T-Mobile last week announced plans to launch lowband 5G on Dec. 6 with two phones. This week, AT&T reiterated that it too plans to launch lowband 5G with at least one device sometime before the end of this year.
The positioning indicates that the two operators are roughly neck and neck in their race to build out 5G. But their approaches are much different. For example, T-Mobile held a major "uncarrier" media event last week in part to announce its 5G launch plans, while AT&T's Igal Elbaz reiterated the operator's own launch plans in offhand comments this week at an investor event in Barcelona, Spain.
And that isn't the only difference between the operators' efforts:
- T-Mobile has been very clear about its pending 5G launch: The service will run on 600MHz across two phones, the Samsung Note 10 and the OnePlus 7T 5G McLaren. It won't cost extra, and it will cover 200 million people across 5,000 cities with speeds around 100Mbit/s.

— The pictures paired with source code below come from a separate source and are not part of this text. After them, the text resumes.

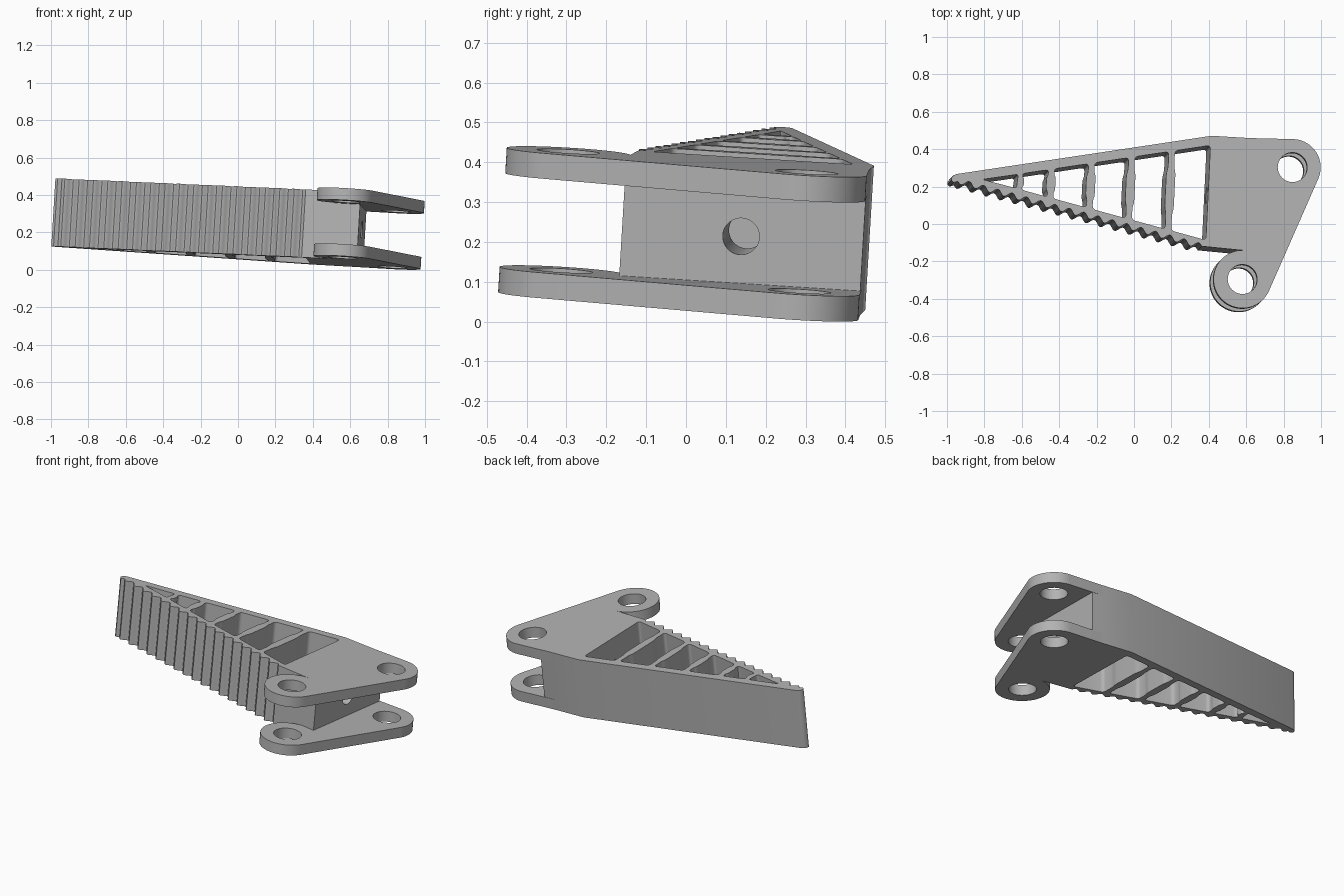
import bpy, bmesh
from math import sin, cos, pi, radians
from mathutils import Vector, Matrix

cube = bpy.data.objects.get("Cube")
if cube:
    bpy.data.objects.remove(cube)

HEIGHT, PLATE = 0.364, 0.064          # overall height, hinge plate thickness
TILT = Vector((0, 0, 1)).rotation_difference(Vector((0.06, 0.06, 1))).to_matrix().to_4x4()

grey = bpy.data.materials.new("plain grey")
grey.use_nodes = True
grey.diffuse_color = (0.45, 0.45, 0.45, 1)
grey.node_tree.nodes["Principled BSDF"].inputs["Base Color"].default_value = grey.diffuse_color
parts = []


def arc(cx, cy, r, a0, a1, n=24):
    angles = [radians(a0 + (a1 - a0) * i / n) for i in range(n + 1)]
    return [(cx + r * cos(a), cy + r * sin(a)) for a in angles]


def circle(cx, cy, r):
    return arc(cx, cy, r, 0, 360, 40)[:-1]


def rounded(points, r, n=4):
    """Round every corner of a polygon with a small quadratic curve."""
    out = []
    for i, p in enumerate(points):
        p, a, b = Vector(p), Vector(points[i - 1]), Vector(points[(i + 1) % len(points)])
        s = p + (a - p).normalized() * min(r, (a - p).length * 0.45)
        e = p + (b - p).normalized() * min(r, (b - p).length * 0.45)
        for k in range(n + 1):
            t = k / n
            out.append(tuple(s * (1 - t) ** 2 + p * 2 * t * (1 - t) + e * t * t))
    return out


def prism(name, outline, z0, z1, holes=()):
    """Extrude a flat outline with holes, tilted like the whole model."""
    bm = bmesh.new()
    for loop in [outline, *holes]:
        vs = [bm.verts.new((x, y, z0)) for x, y in loop]
        for i, v in enumerate(vs):
            bm.edges.new((vs[i - 1], v))
    bmesh.ops.triangle_fill(bm, edges=bm.edges[:], use_beauty=True, normal=(0, 0, 1))
    top = bmesh.ops.extrude_face_region(bm, geom=bm.faces[:], use_keep_orig=True)["geom"]
    bmesh.ops.translate(bm, vec=(0, 0, z1 - z0),
                        verts=[g for g in top if isinstance(g, bmesh.types.BMVert)])
    bmesh.ops.recalc_face_normals(bm, faces=bm.faces[:])
    bm.transform(TILT)
    mesh = bpy.data.meshes.new(name)
    bm.to_mesh(mesh)
    bm.free()
    mesh.materials.append(grey)
    ob = bpy.data.objects.new(name, mesh)
    bpy.context.collection.objects.link(ob)
    parts.append(ob)
    return ob


# Inner lines of the two long walls
def back_y(x):
    return 0.235 + 0.152 * (x + 0.82)


def front_y(x):
    return 0.187 - 0.265 * (x + 0.62)


# Interlocking joint between finger and hinge plates, from front to back
seam = [(0.60, -0.142), (0.60, -0.04), (0.55, 0.0), (0.55, 0.06), (0.60, 0.10),
        (0.60, 0.25), (0.56, 0.30), (0.57, 0.37), (0.62, 0.40), (0.62, 0.461)]

# Ribbed gripping face
start, end, bumps, steps = -0.945, 0.36, 17, 8
grip = []
for i in range(bumps * steps + 1):
    x = start + (end - start) * i / (bumps * steps)
    wave = 0.014 * sin(2 * pi * i / steps)
    grip.append((x - 0.26 * wave, front_y(x) - 0.046 - wave))

# Windows between the cross ribs
windows = [rounded([(-0.815, 0.237), (-0.632, front_y(-0.632)), (-0.622, back_y(-0.622))], 0.015)]
for x0, x1 in [(-0.597, -0.46), (-0.427, -0.245), (-0.212, -0.03), (0.003, 0.185), (0.218, 0.408)]:
    lean = 0.05
    bulge = 0.008 if x1 < 0.4 else 0
    def side(x, t, push):
        y = front_y(x) + (back_y(x) - front_y(x)) * t
        return (x + lean * (y - back_y(x)) + push, y)
    windows.append(rounded(
        [side(x0, t, p) for t, p in [(1, 0), (0.8, 0), (0.72, 0.008), (0.28, 0.008), (0.2, 0), (0, 0)]]
        + [side(x1, t, -p) for t, p in [(0, 0), (0.2, 0), (0.28, bulge), (0.72, bulge), (0.8, 0), (1, 0)]],
        0.02))

tip = [(0.414, 0.473), (-0.95, 0.266), (-0.967, 0.26), (-0.978, 0.247), (-0.98, 0.232), (-0.968, 0.22)]
finger = prism("finger_body", tip + grip + seam, -HEIGHT, 0, windows)

# Solid block between the hinge plates
core = prism("hinge_block", seam[::-1] + [(0.655, -0.149), (0.69, 0.457)],
             -HEIGHT + PLATE, -PLATE)

# Hinge plates with two pin holes each
pin_a, pin_b = (0.847, 0.305), (0.578, -0.295)
plate = (seam[::-1] + arc(*pin_b, 0.155, 88, 336, 40) + arc(*pin_a, 0.151, -24, 87))
pins = [circle(*pin_a, 0.079), circle(*pin_b, 0.079)]
prism("upper_hinge_plate", plate, -PLATE, 0, pins)
prism("lower_hinge_plate", plate, -HEIGHT, -HEIGHT + PLATE, pins)

# Bore from the hinge gap into the last window
bm = bmesh.new()
bmesh.ops.create_cone(bm, cap_ends=True, segments=40, radius1=0.046, radius2=0.046, depth=0.46)
aim = Vector((0.416, -0.023, 0)).to_track_quat("Z", "Y").to_matrix().to_4x4()
bm.transform(TILT @ Matrix.Translation((0.55, 0.157, -HEIGHT / 2)) @ aim)
mesh = bpy.data.meshes.new("bore_cutter")
bm.to_mesh(mesh)
bm.free()
cutter = bpy.data.objects.new("bore_cutter", mesh)
bpy.context.collection.objects.link(cutter)
for ob in (finger, core):
    mod = ob.modifiers.new("bore", "BOOLEAN")
    mod.operation, mod.solver, mod.object = "DIFFERENCE", "EXACT", cutter
    bpy.context.view_layer.objects.active = ob
    with bpy.context.temp_override(object=ob, active_object=ob, selected_objects=[ob]):
        bpy.ops.object.modifier_apply(modifier=mod.name)
bpy.data.objects.remove(cutter)

# Centre the model and stand it on the ground
pts = [v.co for ob in parts for v in ob.data.vertices]
lo = Vector([min(p[i] for p in pts) for i in range(3)])
hi = Vector([max(p[i] for p in pts) for i in range(3)])
shift = Vector((-(lo.x + hi.x) / 2, -(lo.y + hi.y) / 2, -lo.z))
for ob in parts:
    ob.data.transform(Matrix.Translation(shift))

# Smooth the curved walls and keep the edges sharp
bpy.ops.object.select_all(action="DESELECT")
for ob in parts:
    ob.select_set(True)
bpy.context.view_layer.objects.active = finger
bpy.ops.object.shade_smooth_by_angle(angle=radians(35))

- AT&T has remained strangely vague about its pending launch: AT&T's Elbaz didn't specify what spectrum band the operator would use, noting only that it will be somewhere below 6GHz (it's probably going to be in 700MHz). Nor did he say what phone AT&T will sell (the operator, in January, said it would be a Samsung device). And AT&T has not said whether its lowband 5G service might cost extra. Moreover, Elbaz suggested AT&T's launch of "sub-6GHz" 5G this year won't be nationwide, and that the operator would instead expand the network nationwide by the middle of next year (nationwide in operator parlance generally means 200 million people). Finally, Elbaz said AT&T's lowband 5G will offer "marginal differences" from 4G in terms of speeds, but didn't elaborate.
Both AT&T and T-Mobile already offer 5G in millimeter-wave (mmWave) spectrum in parts of a handful of cities (AT&T counts around two dozen cities while T-Mobile counts just six.) However, 5G transmissions in mmWave spectrum can't travel more than a few thousand feet, and can't penetrate buildings or other structures. But 5G transmissions in lowband spectrum like 600MHz can travel several miles and can penetrate buildings. The only problem is that mmWave spectrum can support much, much faster speeds than lowband spectrum.

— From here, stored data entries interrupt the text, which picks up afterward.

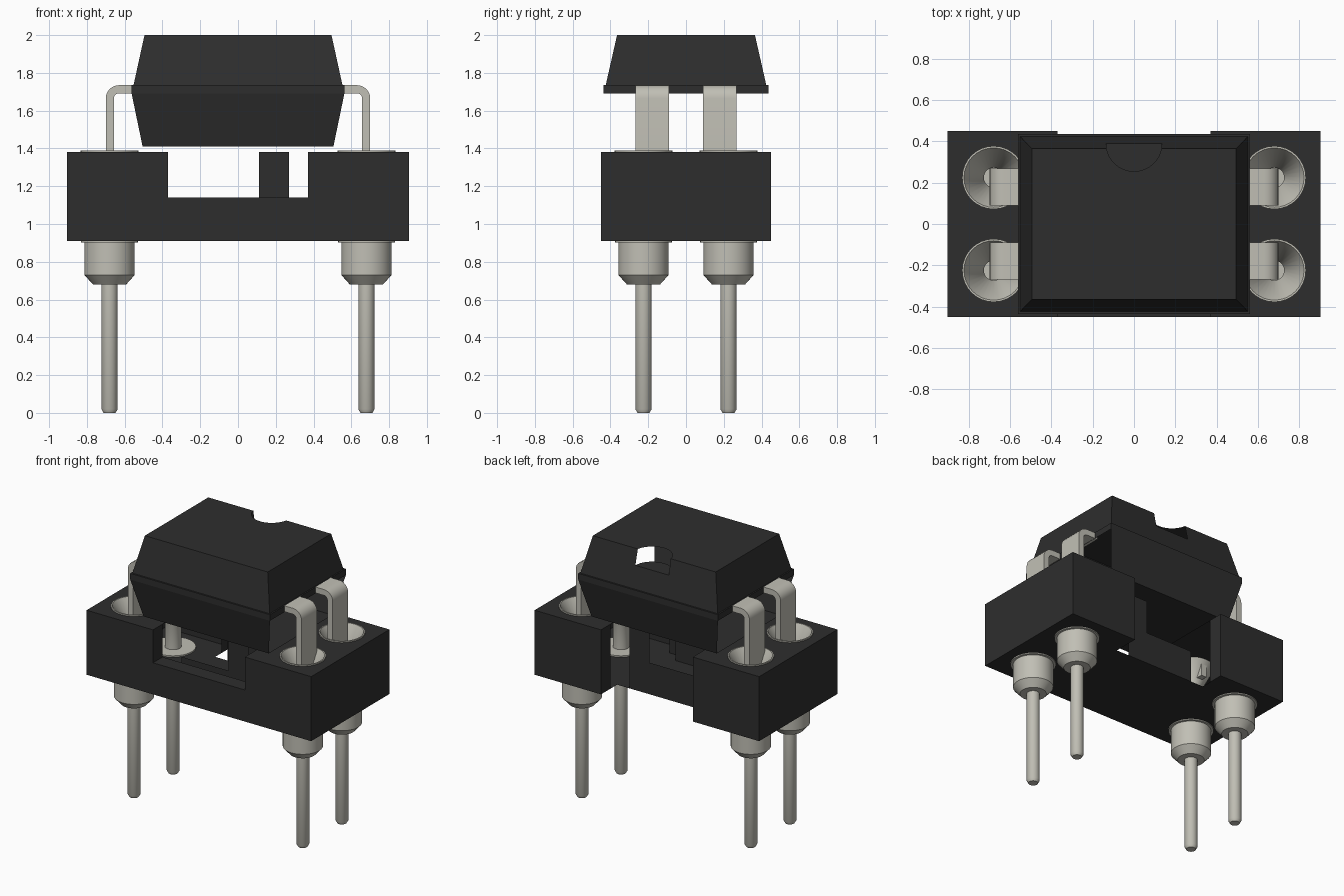
import bpy, bmesh, math
from mathutils import Vector

old = bpy.data.objects.get("Cube")
if old:
    bpy.data.objects.remove(old, do_unlink=True)


def material(name, rgb):
    m = bpy.data.materials.new(name)
    m.use_nodes = True
    m.diffuse_color = (*rgb, 1)
    m.node_tree.nodes["Principled BSDF"].inputs["Base Color"].default_value = (*rgb, 1)
    return m


BLACK = material("black_plastic", (0.027, 0.027, 0.027))
METAL = material("tinned_metal", (0.53, 0.52, 0.46))


def finish(bm, name, mat, smooth=False):
    mesh = bpy.data.meshes.new(name)
    bm.to_mesh(mesh)
    bm.free()
    ob = bpy.data.objects.new(name, mesh)
    bpy.context.collection.objects.link(ob)
    mesh.materials.append(mat)
    if smooth:
        bpy.ops.object.select_all(action='DESELECT')
        ob.select_set(True)
        bpy.context.view_layer.objects.active = ob
        bpy.ops.object.shade_smooth_by_angle(angle=math.radians(30))
    return ob


def poly(bm, pts, out):
    """Add one flat face whose normal points along out."""
    f = bm.faces.new([bm.verts.new(p) for p in pts])
    f.normal_update()
    if f.normal.dot(Vector(out)) < 0:
        f.normal_flip()


def rect(bm, axis, at, a, b, side):
    """Axis-aligned rectangle; a and b are ranges on the other two axes."""
    pts = []
    for u, v in ((a[0], b[0]), (a[1], b[0]), (a[1], b[1]), (a[0], b[1])):
        p = [u, v]
        p.insert(axis, at)
        pts.append(p)
    out = [0, 0, 0]
    out[axis] = side
    poly(bm, pts, out)


X, Y, Z = 0, 1, 2
W, D, Z0, Z1, ZM = 0.905, 0.45, 0.91, 1.38, 1.14   # socket size and recess height
IN, WALL, BAR, CORE = 0.37, 0.34, 0.27, 0.265      # recess, wall and core limits
PX, PY, RIM = 0.68, 0.225, 0.153                   # pin position and cup radius

# --- socket body: thin-walled frame ---
bm = bmesh.new()
for s in (-1, 1):
    xr = sorted((s * IN, s * W))
    rect(bm, X, s * W, (-D, D), (Z0, Z1), s)
    rect(bm, Y, -D, xr, (Z0, Z1), -1)
    rect(bm, Y, D, xr, (Z0, Z1), 1)
    rect(bm, Z, Z0, xr, (-D, D), -1)
    # wall ends beside the recess
    rect(bm, X, s * IN, (-D, -WALL), (ZM, Z1), -s)
    rect(bm, X, s * IN, (WALL, D), (Z0, Z1), -s)
    # top face with two round pin holes
    loops = [[(xr[0], -D), (xr[1], -D), (xr[1], D), (xr[0], D)]]
    for py in (-PY, PY):
        loops.append([(s * PX + (RIM - 0.004) * math.cos(i * math.tau / 32),
                       py + (RIM - 0.004) * math.sin(i * math.tau / 32)) for i in range(32)])
    edges = []
    for loop in loops:
        vs = [bm.verts.new((x, y, Z1)) for x, y in loop]
        edges += [bm.edges.new((vs[i - 1], vs[i])) for i in range(len(vs))]
    bmesh.ops.triangle_fill(bm, use_beauty=True, edges=edges, normal=(0, 0, 1))
# front strip and floor
rect(bm, Y, -D, (-IN, IN), (Z0, ZM), -1)
rect(bm, Z, ZM, (-IN, IN), (-D, -WALL), 1)
rect(bm, Y, -WALL, (-IN, IN), (Z0, ZM), 1)
rect(bm, Z, Z0, (-IN, IN), (-D, CORE), -1)
# inner core walls and raised bar
for s in (-1, 1):
    rect(bm, Y, s * CORE, (-BAR, BAR), (Z0, ZM), s)
    rect(bm, Y, s * CORE, (0.11, BAR), (ZM, Z1), s)
rect(bm, Z, Z1, (0.11, BAR), (-CORE, CORE), 1)
finish(bm, "socket_body", BLACK)

# --- chip package: hollow, with open lower ends ---
bm = bmesh.new()


def ring(x, y, z):
    return [(-x, -y, z), (x, -y, z), (x, y, z), (-x, y, z)]


top, base = ring(0.495, 0.365, 2.0), ring(0.553, 0.425, 1.735)
lip_top, lip_low = ring(0.563, 0.437, 1.735), ring(0.563, 0.437, 1.69)
bottom = ring(0.505, 0.366, 1.41)
outs = [(0, -1, 0), (1, 0, 0), (0, 1, 0), (-1, 0, 0)]
R, NY, NZ = 0.135, 0.39, 1.89                      # half-round index notch
a0 = math.asin((NY - 0.365) / R)
arc = [(R * math.cos(a), NY - R * math.sin(a)) for a in
       [a0 + (math.pi - 2 * a0) * i / 20 for i in range(21)]]
for i, out in enumerate(outs):
    j = (i + 1) % 4
    upper = [base[i], base[j], top[j], top[i]]
    if i == 2:                                     # back slope is cut by the notch
        upper[3:3] = [(-arc[0][0], 0.365, 2), (-R, NY, NZ), (R, NY, NZ), (arc[0][0], 0.365, 2)]
    poly(bm, upper, out)
    poly(bm, [lip_top[i], lip_top[j], base[j], base[i]], (0, 0, 1))
    poly(bm, [lip_low[i], lip_low[j], lip_top[j], lip_top[i]], out)
    if i in (0, 2):
        poly(bm, [bottom[i], bottom[j], lip_low[j], lip_low[i]], out)
poly(bm, [top[0], top[1], top[2]] + [(x, y, 2) for x, y in arc] + [top[3]], (0, 0, 1))
poly(bm, [(R, NY, NZ)] + [(x, y, NZ) for x, y in arc] + [(-R, NY, NZ)], (0, 0, 1))
poly(bm, bottom, (0, 0, -1))
bmesh.ops.remove_doubles(bm, verts=bm.verts, dist=1e-5)
finish(bm, "chip_package", BLACK)

# --- turned socket pins with funnel cups ---
PIN = [(0, 0), (0.032, 0), (0.043, 0.02), (0.043, 0.68), (0.088, 0.68), (0.133, 0.73),
       (0.133, 0.902), (0.15, 0.902), (0.15, 0.92), (0.055, 0.92), (0.055, 1.19),
       (0.148, 1.37), (RIM, 1.38), (RIM, 1.39), (0.144, 1.39), (0.048, 1.22),
       (0.048, 1.1), (0, 1.1)]


def pin(name, x, y):
    bm = bmesh.new()
    vs = [bm.verts.new((r, 0, z)) for r, z in PIN]
    es = [bm.edges.new(p) for p in zip(vs, vs[1:])]
    bmesh.ops.spin(bm, geom=vs + es, axis=(0, 0, 1), cent=(0, 0, 0),
                   angle=math.tau, steps=32, use_duplicate=False)
    bmesh.ops.remove_doubles(bm, verts=bm.verts, dist=1e-5)
    bmesh.ops.recalc_face_normals(bm, faces=bm.faces)
    ob = finish(bm, name, METAL, True)
    ob.location = (x, y, 0)


# --- bent chip leads ---
def lead(name, s, y0, y1):
    def bend(r, angles):
        return [(0.63 + r * math.cos(math.radians(a)), 1.665 + r * math.sin(math.radians(a)))
                for a in angles]
    prof = ([(0.54, 1.735)] + bend(0.07, range(90, -1, -15)) + [(0.70, 1.26), (0.657, 1.26)]
            + bend(0.027, range(0, 91, 15)) + [(0.54, 1.692)])
    bm = bmesh.new()
    f = bm.faces.new([bm.verts.new((s * x, y0, z)) for x, z in prof])
    ext = bmesh.ops.extrude_face_region(bm, geom=[f], use_keep_orig=True)
    bmesh.ops.translate(bm, vec=(0, y1 - y0, 0),
                        verts=[g for g in ext["geom"] if isinstance(g, bmesh.types.BMVert)])
    bmesh.ops.recalc_face_normals(bm, faces=bm.faces)
    finish(bm, name, METAL, True)


for side, s in (("left", 1), ("right", -1)):
    for end, t in (("front", -1), ("back", 1)):
        pin(f"{end}_{side}_pin", s * PX, t * PY)
        lead(f"{end}_{side}_lead", s, *sorted((t * 0.09, t * 0.268)))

The device problem
AT&T's obfuscation may be due to its ability to sell 5G phones that support both mmWave and lowband 5G. Today's initial batch of 5G phones in the US from the likes of T-Mobile, Verizon and AT&T only support 5G in mmWave spectrum and cannot physically support lowband 5G. This will force early 5G enthusiasts to purchase new devices in order to access lowband 5G when it becomes available -- an eye-watering proposition considering today's mmWave 5G phones cost around $1,000.
Thus, operators like AT&T and Verizon may be staying intentionally vague about their lowband 5G launch plans until they are able to sell phones that support both lowband and mmWave 5G. AT&T's Elbaz suggested that will happen in 2020.
Interestingly, during his comments this week Elbaz also said AT&T remains interested in providing fixed wireless services via its mmWave spectrum. That's noteworthy considering Verizon is embarking on a major deployment of fixed wireless services under its 5G Home brand using its own mmWave spectrum.
Elbaz explained that AT&T is already deploying fixed wireless services in rural areas in order to meet the requirements of the government's CAF II program. He said the operator plans to begin using 3.5GHz CBRS spectrum for that effort very soon.
But he said that AT&T could also deploy fixed wireless services in urban areas via its mmWave spectrum. He said technology advancements like receivers that customers can install themselves have helped make such a service more economically viable.
Elbaz didn't specifically confirm that AT&T would launch an urban mmWave fixed wireless service, but his mostly positive comments about such a service could indicate that AT&T might do so in the future.